Debate continues to rage over the effectiveness of Kinesio Tape, the colorful substance so many London Olympians, Tour de France cyclists, and other super-people are swearing by to reduce pain from sports injuries. Like soccer’s mystery spray, the rash-like stuff seems to pop up everywhere, and has received significant press attention and a lot of skepticism. The athletes, who just want to win, don’t seem to care about the polemic, and plenty seem to think the tape helps. It’s started to show up on horses.
What’s less understood is how it became so omnipresent. “Kiniseo Taping” is a registered trademark—rather than just a term for a medical therapy (like, “massage” or “stretching” are). The New Mexico-based Kiniseo Taping Association International offers seminars in applying the tape, upon completion of which one becomes a “Certified Kiniseo Taping Practitioner.” The association’s introductory video is here. It claims the tape works by “lifting the skin” to improve circulation, before going on to boast that the tape is a hundred percent cotton and comes in a range of colors.
The debate remains open.
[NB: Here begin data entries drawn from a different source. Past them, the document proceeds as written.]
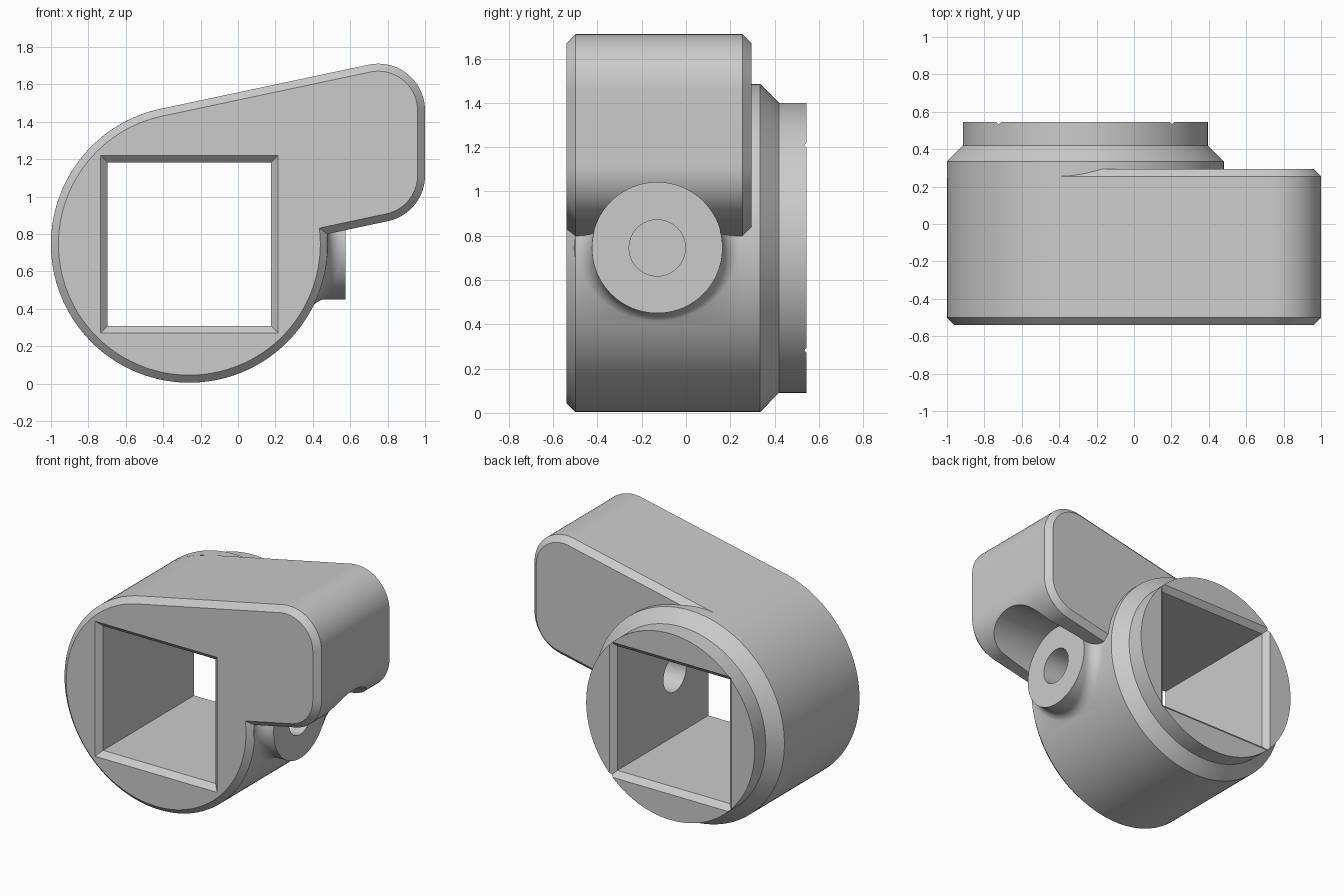
import bpy, bmesh, math
from mathutils import Vector

cube = bpy.data.objects.get("Cube")
if cube:
    bpy.data.objects.remove(cube, do_unlink=True)

grey = bpy.data.materials.new("plain_grey")
grey.use_nodes = True
COLOUR = (0.6, 0.6, 0.6, 1)
grey.diffuse_color = COLOUR
grey.node_tree.nodes["Principled BSDF"].inputs["Base Color"].default_value = COLOUR

CX, CZ, R = -0.26, 0.745, 0.74        # barrel axis and radius
SLOPE = math.radians(12)              # tilt of the arm edges
BOSS_Y, BOSS_R, BOSS_END = -0.13, 0.295, 0.575
FILLET = 0.08


def loft(name, rings):
    """Closed solid through rings that share a point count."""
    bm = bmesh.new()
    loops = [[bm.verts.new(p) for p in ring] for ring in rings]
    n = len(loops[0])
    for a, b in zip(loops, loops[1:]):
        for i in range(n):
            j = (i + 1) % n
            bm.faces.new((a[i], a[j], b[j], b[i]))
    bm.faces.new(loops[0])
    bm.faces.new(loops[-1])
    bmesh.ops.recalc_face_normals(bm, faces=bm.faces)
    mesh = bpy.data.meshes.new(name)
    bm.to_mesh(mesh)
    bm.free()
    mesh.materials.append(grey)
    obj = bpy.data.objects.new(name, mesh)
    bpy.context.collection.objects.link(obj)
    return obj


def combine(target, tool, operation):
    mod = target.modifiers.new(operation, "BOOLEAN")
    mod.operation, mod.solver, mod.object = operation, "EXACT", tool
    bpy.context.view_layer.objects.active = target
    bpy.ops.object.modifier_apply(modifier=mod.name)
    bpy.data.objects.remove(tool, do_unlink=True)


def arc(cx, cz, r, start, end, steps):
    angles = [start + (end - start) * i / steps for i in range(steps + 1)]
    return [(cx + r * math.cos(a), cz + r * math.sin(a)) for a in angles]


def circle_y(r, y, n=160):
    return [(x, y, z) for x, z in arc(CX, CZ, r, 0, math.tau, n)[:-1]]


def circle_x(r, x, n=96):
    return [(x, y, z) for y, z in arc(BOSS_Y, CZ, r, 0, math.tau, n)[:-1]]


def outline(inset, y):
    """Barrel with a round-cornered arm, shrunk evenly by inset."""
    r, corner = R - inset, 0.25 - inset
    top, low, cx = 1.46, 1.113, 0.75
    down = SLOPE - math.pi / 2
    # Where the lower arm edge meets the barrel
    reach = (cx - CX) * math.cos(down) + (low - CZ) * math.sin(down) + corner
    meet = down + math.acos(reach / r)
    up = SLOPE + math.pi / 2
    pts = arc(CX, CZ, r, up, math.tau + meet, 120)
    pts += arc(cx, low, corner, down, 0, 24)
    pts += arc(cx, top, corner, 0, up, 32)
    return [(x, y, z) for x, z in pts]


def square(half, y):
    return [(CX + sx * half, y, CZ + sz * half)
            for sx, sz in ((-1, -1), (1, -1), (1, 1), (-1, 1))]


def boss_rings(n=96, steps=10):
    """Rolling-ball fillet from the barrel on to the round screw boss."""
    base_r = R - 0.001
    rings = [[] for _ in range(steps + 3)]
    for i in range(n):
        a = math.tau * i / n
        dy, dz = (BOSS_R + FILLET) * math.cos(a), (BOSS_R + FILLET) * math.sin(a)
        dx = math.sqrt((base_r + FILLET) ** 2 - dz * dz)
        ball = Vector((CX + dx, BOSS_Y + dy, CZ + dz))
        to_barrel = Vector((-dx, 0, -dz)).normalized()
        to_boss = Vector((0, -math.cos(a), -math.sin(a)))
        path = [ball + FILLET * to_barrel.slerp(to_boss, k / steps)
                for k in range(steps + 1)]
        path = [Vector((0.25, path[0].y, path[0].z))] + path
        path.append(Vector((BOSS_END + 0.03, path[-1].y, path[-1].z)))
        for ring, p in zip(rings, path):
            ring.append(p)
    return rings


# Chamfered front body: barrel and arm in one outline
body = loft("clamp_body", [outline(0.04, -0.54), outline(0, -0.5),
                           outline(0, 0.255), outline(0.04, 0.295)])

# Stepped rear collar
collar = loft("rear_collar", [circle_y(R + 0.0003, 0.245), circle_y(R + 0.0003, 0.335),
                              circle_y(0.655, 0.42), circle_y(0.655, 0.545)])
combine(body, collar, "UNION")

# Screw boss on the side, with the clearance channel under the arm
combine(body, loft("screw_boss", boss_rings()), "UNION")
channel = loft("channel_cutter", [circle_x(BOSS_R + 0.0005, BOSS_END),
                                  circle_x(BOSS_R + 0.0005, 1.2)])
combine(body, channel, "DIFFERENCE")

# Square through hole with chamfered mouths
bore = loft("bore_cutter", [square(0.535, -0.6), square(0.4375, -0.5025),
                            square(0.4375, 0.5075), square(0.535, 0.605)])
combine(body, bore, "DIFFERENCE")

# Screw hole from the boss face into the bore
combine(body, loft("screw_hole_cutter", [circle_x(0.127, 0), circle_x(0.127, 0.8)]),
        "DIFFERENCE")

bpy.ops.object.select_all(action="DESELECT")
body.select_set(True)
bpy.context.view_layer.objects.active = body
bpy.ops.object.shade_smooth_by_angle(angle=math.radians(30))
A possible test: When Allyson Felix starts using the stuff, it’s probably real.